Sex as a path to higher consciousness
Dear Conscious Community,
Talking about sexual issues in counseling is as normal as talking about solving a math problem with a math tutor. This is why we seek specialists.
A common problem between long term couples is the lack of interest or sexual desire in their partner. Dr. Goss, et al. did a study in the August issue of the Journal of Social and Personal Relationsips to find out what creates an increased sex drive in couples.
Here’s the drum roll….The gist of the study is that your romantic relationships can become a pathway to personal and interpersonal growth, and that in turn continues or even increases an interest in sexual connection: a marvelous example of alchemy between two people.
Dr. Goss studied a few hundred sexually active individuals and found out the following:

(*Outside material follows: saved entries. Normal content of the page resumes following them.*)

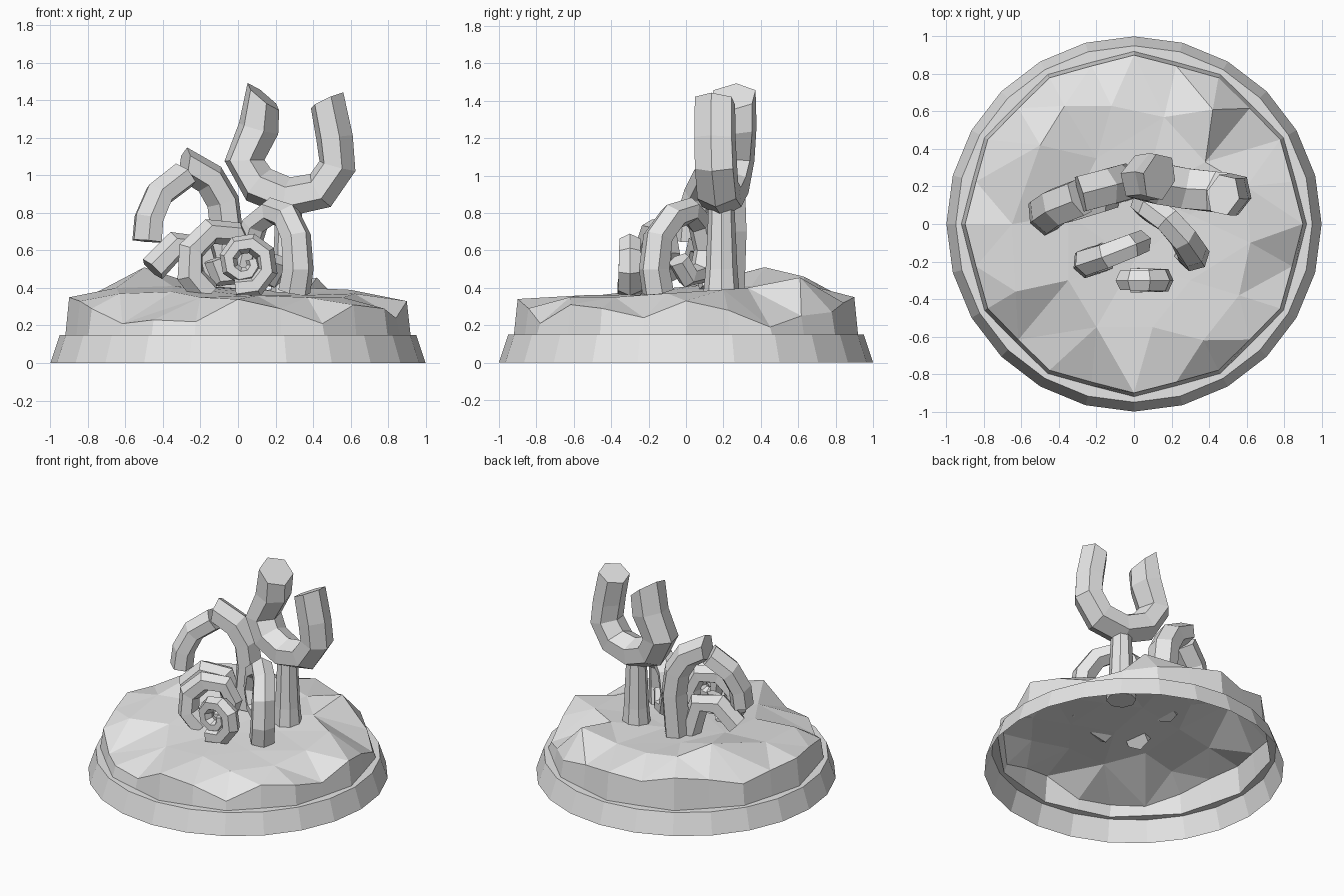
import bpy, bmesh, math
from mathutils import Vector
from mathutils.geometry import delaunay_2d_cdt

cube = bpy.data.objects.get("Cube")
if cube:
    bpy.data.objects.remove(cube, do_unlink=True)

stone = bpy.data.materials.new("pale_grey")
stone.use_nodes = True
stone.diffuse_color = (0.8, 0.8, 0.8, 1)
stone.node_tree.nodes["Principled BSDF"].inputs["Base Color"].default_value = (0.8, 0.8, 0.8, 1)

SIDES = 24


def finish(bm, name, closed=True):
    if closed:
        bmesh.ops.recalc_face_normals(bm, faces=bm.faces)
    mesh = bpy.data.meshes.new(name)
    bm.to_mesh(mesh)
    bm.free()
    mesh.materials.append(stone)
    obj = bpy.data.objects.new(name, mesh)
    bpy.context.collection.objects.link(obj)
    return obj


def bridge(bm, low, high):
    count = len(low)
    for i in range(count):
        j = (i + 1) % count
        bm.faces.new((low[i], low[j], high[j], high[i]))


def circle(radius, z):
    return [Vector((radius * math.cos(math.tau * i / SIDES),
                    radius * math.sin(math.tau * i / SIDES), z)) for i in range(SIDES)]


def dodecagon(radius, heights):
    """Twelve-sided outline with a point in the middle of every side."""
    ring = circle(radius, 0)
    for i, point in enumerate(ring):
        if i % 2:
            point *= math.cos(math.pi / 12) * 1.003
        point.z = heights[i]
    return ring


def add_ring(bm, points):
    return [bm.verts.new(p) for p in points]


# Base: sloping round plinth with a flat ledge, open underneath
bm = bmesh.new()
foot = add_ring(bm, circle(1, 0))
lip = add_ring(bm, circle(0.95, 0.15))
ledge = add_ring(bm, dodecagon(0.92, [0.15] * SIDES))
bridge(bm, foot, lip)
bridge(bm, lip, ledge)
finish(bm, "plinth", closed=False)

# Rugged ground: faceted skirt and uneven top, one thin shell
rim_heights = [.33, .28, .19, .25, .27, .32, .35, .32, .38, .35, .3, .33,
               .35, .33, .29, .21, .23, .22, .34, .29, .21, .31, .29, .24]
bumps = [(-.63, -.36, .37), (-.5, .42, .51), (-.37, .63, .46), (-.12, .63, .42),
         (-.2, .35, .41), (.42, .61, .455), (.16, .57, .39), (.38, .33, .4),
         (.6, .2, .39), (.62, -.1, .37), (.56, -.38, .35), (.37, -.62, .35),
         (.1, -.55, .36), (.3, -.3, .36), (-.2, -.55, .35), (-.35, -.3, .38),
         (-.65, 0, .4), (-.35, .05, .41), (0, -.2, .365), (.05, .15, .38), (.3, .05, .37)]
bm = bmesh.new()
skirt = add_ring(bm, dodecagon(0.92, [0.15] * SIDES))
rim = add_ring(bm, dodecagon(0.9, rim_heights))
bridge(bm, skirt, rim)
top = rim + add_ring(bm, bumps)
result = delaunay_2d_cdt([v.co.xy for v in top], [], [], 0, 0.0001)
faces, origin = result[2], result[3]
for face in faces:
    corners = [top[origin[i][0]] for i in face]
    if len(set(corners)) > 2:
        bm.faces.new(corners)
finish(bm, "rugged_ground", closed=False)


def arm(name, path, depth, width, taper=1.0, start=None, end=None):
    """Six-sided limb along an upright path; start and end can slant the cut tips."""
    path = [Vector(p) for p in path]
    chord = max((p - path[0] for p in path), key=lambda d: d.xy.length)
    across = Vector((-chord.y, chord.x, 0)).normalized()
    bm = bmesh.new()
    rings = []
    last = len(path) - 1
    for k, point in enumerate(path):
        tangent = path[min(k + 1, last)] - path[max(k - 1, 0)]
        if k == 0 and start:
            tangent = Vector(start)
        if k == last and end:
            tangent = Vector(end)
        side = tangent.cross(across).normalized()
        scale = 1 + (taper - 1) * k / last
        ring = []
        for i in range(6):
            a = math.tau * (i + 0.5) / 6
            offset = across * math.cos(a) * depth + side * math.sin(a) * width
            ring.append(bm.verts.new(point + offset * scale))
        rings.append(ring)
    for low, high in zip(rings, rings[1:]):
        bridge(bm, low, high)
    bm.faces.new(rings[0])
    bm.faces.new(rings[-1])
    return finish(bm, name)


# Trunk that carries the tall fork
bm = bmesh.new()
rings = []
for z, radius in ((0.34, 0.1), (0.5, 0.085), (0.82, 0.07)):
    rings.append([bm.verts.new((0.27 + radius * math.cos(math.tau * i / 8),
                                0.19 + radius * math.sin(math.tau * i / 8), z))
                  for i in range(8)])
bridge(bm, rings[0], rings[1])
bridge(bm, rings[1], rings[2])
bm.faces.new(rings[0])
bm.faces.new(rings[2])
finish(bm, "trunk")

# Tall upward-opening fork with slanted tips
arm("tall_fork", [(.135, .25, 1.42), (.11, .255, 1.25), (.035, .245, 1.08), (.11, .22, .95),
                  (.27, .19, .885), (.44, .17, .92), (.53, .16, 1.05), (.515, .155, 1.2),
                  (.475, .155, 1.4)],
    0.133, 0.113, taper=0.87, start=(-.65, 0, -.75), end=(-.45, 0, .9))

# Rear arch in two overlapping lengths
arm("rear_arch_outer", [(-.485, .04, .65), (-.475, .05, .77), (-.42, .09, .9),
                        (-.29, .14, 1.0)], 0.11, 0.078)
arm("rear_arch_inner", [(-.285, .16, 1.06), (-.15, .195, .98), (-.08, .215, .86),
                        (-.06, .22, .7), (-.08, .21, .4)],
    0.11, 0.09, start=(1, 0, -.15))
arm("rear_stub", [(-.455, .06, .5), (-.33, .09, .63), (-.2, .13, .62), (-.14, .15, .4)],
    0.085, 0.075)

# Left curl, winding inwards
arm("left_curl", [(.3, -.15, .38), (.32, -.17, .5), (.31, -.15, .67), (.26, -.07, .78),
                  (.18, .02, .81), (.09, .08, .74), (.05, .11, .6), (.09, .08, .48),
                  (.18, .01, .46), (.22, -.04, .55)],
    0.09, 0.085, taper=0.7)

# Right curl, winding inwards
arm("right_curl", [(-.17, -.18, .37), (-.255, -.21, .47), (-.25, -.2, .6), (-.15, -.17, .7),
                   (-.02, -.12, .69), (.03, -.1, .58), (0, -.11, .47), (-.1, -.14, .46),
                   (-.13, -.15, .55)],
    0.085, 0.08, taper=0.7)

# Front coil winding in to its middle
coil = []
for k in range(12):
    angle = math.radians(-110 + 45 * k)
    radius = 0.145 - 0.009 * k
    coil.append((0.035 + radius * math.cos(angle), -0.3, 0.535 + radius * math.sin(angle)))
arm("front_coil", coil, 0.075, 0.063, taper=0.6)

* Sexual desire requires high levels of “otherness” – the psychological distance that allows one to see their partner in a new way and learn novel and interesting things about them. So basically, in order to remain sexually interested in your partner, you have to continue learning from them and about them.
* Closeness without otherness results in the “fusion” of partners, which diminishes interest in sex. People need not only to feel closeness – that is, connection and intimacy – but also otherness, seeing themselves and each other as distinct, autonomous, and competent individuals. Yes, if you want your partner to remain interested in you, you have to continue growing and changing over time.
* Creating both closeness and otherness creates self-expansion, and that is important for increasing sexual desire.
In my work with couples, I help pave the way for this new direction to start happening naturally and organically between the couple. I begin the process of deep inquiry with the couple, addressing each individual while the other listens to their partner go deep within himself or herself.
It’s fascinating to see the couple learn things about each other that they didn’t know before. Over time, the couple become more and more comfortable engaging in deep inquiry with one another, and are gradually able to take the process further, outside of the counseling room.
Inquiry involves asking questions about private thoughts, wishes, fantasies, past experiences, and anything else that may seem too “scary,” or even taboo, to delve into. But it never fails: once we begin the process of deep inquiry, everyone in the room is pretty quickly engaged and interested. It’s a powerful way to awaken the senses and remind the couple why they were initially attracted to each other.
So give it a try and see if you can sit down with your partner and engage in a meaningful and deep way that you haven’t before. But if you find yourself at a loss, or feel too scared to try on your own, come in for a few sessions and see if sitting with a specialist can help untangle some of these difficult alchemical problems.